Title: Genetic diversity, population structure, and heritability of fruit traits in Capsicum annuum

item Naegele, Rachel
item MITCHELL, JENNA - Michigan State University
item HAUSBECK, MARY - Michigan State University

Submitted to: PLOS ONE
Publication Type: Peer Reviewed Journal
Publication Acceptance Date: 7/5/2016
Publication Date: 7/14/2016
Citation: Naegele, R.P., Mitchell, J., Hausbeck, M.K. 2016. Genetic diversity, population structure, and heritability of fruit traits in Capsicum annuum. PLoS One. 11(7):e0156969. doi:10.1371/journal.pone.0156969.
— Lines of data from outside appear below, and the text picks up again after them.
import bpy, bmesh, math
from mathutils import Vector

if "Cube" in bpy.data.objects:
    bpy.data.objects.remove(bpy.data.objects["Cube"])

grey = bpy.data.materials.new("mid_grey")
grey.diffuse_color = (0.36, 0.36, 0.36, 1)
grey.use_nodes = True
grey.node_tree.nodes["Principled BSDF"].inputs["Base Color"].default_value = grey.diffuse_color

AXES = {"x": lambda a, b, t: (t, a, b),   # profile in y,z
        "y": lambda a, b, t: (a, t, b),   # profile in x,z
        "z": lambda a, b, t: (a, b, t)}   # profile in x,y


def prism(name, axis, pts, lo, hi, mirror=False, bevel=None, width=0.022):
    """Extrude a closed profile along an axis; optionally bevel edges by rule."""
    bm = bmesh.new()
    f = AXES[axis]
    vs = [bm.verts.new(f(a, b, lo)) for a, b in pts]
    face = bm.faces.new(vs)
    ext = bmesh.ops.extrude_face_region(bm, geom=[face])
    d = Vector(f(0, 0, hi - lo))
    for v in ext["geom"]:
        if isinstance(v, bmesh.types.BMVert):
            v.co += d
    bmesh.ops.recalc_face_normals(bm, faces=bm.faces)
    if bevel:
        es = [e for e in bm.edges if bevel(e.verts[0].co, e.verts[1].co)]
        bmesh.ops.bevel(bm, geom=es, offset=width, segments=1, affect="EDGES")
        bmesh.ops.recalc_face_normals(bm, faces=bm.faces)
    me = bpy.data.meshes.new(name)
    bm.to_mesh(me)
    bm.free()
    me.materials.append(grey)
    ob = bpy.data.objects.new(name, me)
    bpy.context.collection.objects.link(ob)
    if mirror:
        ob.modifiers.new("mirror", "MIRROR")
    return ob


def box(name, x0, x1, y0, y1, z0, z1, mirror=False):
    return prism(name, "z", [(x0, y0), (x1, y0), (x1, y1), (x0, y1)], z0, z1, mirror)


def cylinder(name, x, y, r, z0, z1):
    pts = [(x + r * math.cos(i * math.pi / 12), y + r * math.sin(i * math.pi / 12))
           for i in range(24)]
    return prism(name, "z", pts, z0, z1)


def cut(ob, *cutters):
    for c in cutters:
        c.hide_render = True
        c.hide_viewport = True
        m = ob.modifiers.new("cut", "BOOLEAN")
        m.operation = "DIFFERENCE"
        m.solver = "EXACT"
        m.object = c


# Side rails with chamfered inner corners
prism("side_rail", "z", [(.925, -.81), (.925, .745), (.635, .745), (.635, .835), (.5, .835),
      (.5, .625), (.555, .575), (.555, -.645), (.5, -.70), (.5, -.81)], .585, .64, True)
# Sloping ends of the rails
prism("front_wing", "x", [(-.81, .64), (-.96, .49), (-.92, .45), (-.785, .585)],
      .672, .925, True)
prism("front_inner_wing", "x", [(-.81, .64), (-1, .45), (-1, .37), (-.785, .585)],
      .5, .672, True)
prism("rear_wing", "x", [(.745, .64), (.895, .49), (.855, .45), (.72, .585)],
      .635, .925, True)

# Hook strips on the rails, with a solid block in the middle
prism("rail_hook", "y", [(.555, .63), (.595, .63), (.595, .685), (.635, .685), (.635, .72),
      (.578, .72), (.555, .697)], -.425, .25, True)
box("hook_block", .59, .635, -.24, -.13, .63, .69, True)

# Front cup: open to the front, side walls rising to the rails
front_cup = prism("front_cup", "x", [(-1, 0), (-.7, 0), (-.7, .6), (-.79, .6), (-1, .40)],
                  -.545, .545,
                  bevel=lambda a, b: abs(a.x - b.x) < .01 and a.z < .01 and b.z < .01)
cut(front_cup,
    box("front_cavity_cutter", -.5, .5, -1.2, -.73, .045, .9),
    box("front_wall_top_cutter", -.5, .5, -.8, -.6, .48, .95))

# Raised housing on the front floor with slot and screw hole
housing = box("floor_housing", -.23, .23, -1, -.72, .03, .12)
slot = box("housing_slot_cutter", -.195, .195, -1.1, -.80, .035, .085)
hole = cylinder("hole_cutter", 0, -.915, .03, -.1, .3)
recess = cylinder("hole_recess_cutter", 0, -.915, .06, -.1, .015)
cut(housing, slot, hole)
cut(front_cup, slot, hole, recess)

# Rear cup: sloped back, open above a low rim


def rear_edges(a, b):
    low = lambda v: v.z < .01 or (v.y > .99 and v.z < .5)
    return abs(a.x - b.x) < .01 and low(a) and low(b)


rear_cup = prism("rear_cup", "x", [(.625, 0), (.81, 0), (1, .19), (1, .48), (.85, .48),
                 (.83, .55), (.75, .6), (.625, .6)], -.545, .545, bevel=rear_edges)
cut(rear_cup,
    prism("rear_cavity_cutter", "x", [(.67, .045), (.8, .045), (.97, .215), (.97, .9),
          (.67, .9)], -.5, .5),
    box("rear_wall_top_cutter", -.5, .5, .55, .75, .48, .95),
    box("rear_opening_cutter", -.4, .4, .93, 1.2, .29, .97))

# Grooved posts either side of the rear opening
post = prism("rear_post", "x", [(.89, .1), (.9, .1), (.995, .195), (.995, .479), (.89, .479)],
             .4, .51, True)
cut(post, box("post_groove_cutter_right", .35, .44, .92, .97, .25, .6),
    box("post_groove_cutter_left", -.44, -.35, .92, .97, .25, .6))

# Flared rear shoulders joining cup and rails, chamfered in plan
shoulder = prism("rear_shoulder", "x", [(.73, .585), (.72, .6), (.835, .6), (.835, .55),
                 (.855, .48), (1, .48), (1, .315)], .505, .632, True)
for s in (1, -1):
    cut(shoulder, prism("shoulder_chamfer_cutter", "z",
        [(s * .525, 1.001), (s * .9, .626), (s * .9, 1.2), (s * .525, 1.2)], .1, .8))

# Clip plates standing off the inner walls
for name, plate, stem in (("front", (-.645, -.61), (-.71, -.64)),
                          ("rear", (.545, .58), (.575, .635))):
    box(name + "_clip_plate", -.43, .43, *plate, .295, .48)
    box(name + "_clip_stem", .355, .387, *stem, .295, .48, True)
Interpretive Summary: In peppers, fruit shape and size are important considerations in market acceptability of new varieties. However, little is known about the heritability of fruit characteristics (e.g., size, shape, flesh thickness), which can influence success and ease of developing cultivars with desired characteristics. In addition to marketable fruit characteristics, disease resistance also is needed for cultivar success. Phytophthora capsici is a major fungal-like pathogen of cultivated pepper, causing root rot, fruit rot, and foliar blight. To better understand heritability and association of fruit characteristics with Phytophthora resistance, 116 diverse pepper lines were evaluated. Trait heritability varied greatly in the peppers evaluated, being as low as 0.56 and as high as 0.98. A score of 0 means none of the variation seen among individuals was due to genetics, while a score of 1 means all variability was due to genetics. Few fruit traits were correlated with disease resistance. However, disease susceptibility was positively correlated with both fruit size and flesh thickness. Thus, incorporating both disease resistance and certain fruit characteristics into marketable peppers may be difficult.

Technical Abstract: Cultivated pepper (Capsicum annuum) is a phenotypically diverse species grown throughout the world. Wild and landrace peppers are typically small-fruited and pungent, but contain many important traits such as insect and disease resistance. Cultivated peppers vary dramatically in size, shape, pungency, and color, and often lack resistance traits. Fruit characteristics (e.g., shape and pericarp thickness) are major determinants for cultivar selection, and their association with disease susceptibility can reduce breeding efficacy. This study evaluated a diverse collection of peppers for mature fruit phenotypic traits, correlation among fruit traits and Phytophthora fruit rot resistance, genetic diversity, population structure, and trait heritability. Significant differences within all fruit phenotype categories were detected among pepper lines. Fruit from Europe had the thickest pericarp, and fruit from Ecuador had the thinnest. For fruit shape index, fruit from Africa had the highest index, while fruit from Europe had the lowest. Five genetic clusters were detected in the pepper population and were significantly associated with fruit thickness, end shape, and fruit shape index. Genetic variation of clusters ranged from little to very great differentiation when grouped by the predefined categories. Heritability for fruit traits ranged from 0.56 (shoulder height) to 0.98 (pericarp thickness). When correlations among fruit phenotypes and fruit disease were evaluated, fruit shape index was negatively correlated with pericarp thickness, and positively correlated with fruit perimeter. Pepper fruit pericarp, perimeter, and width had a slight positive correlation with Phytophthora fruit rot, whereas fruit shape index had a slight negative correlation.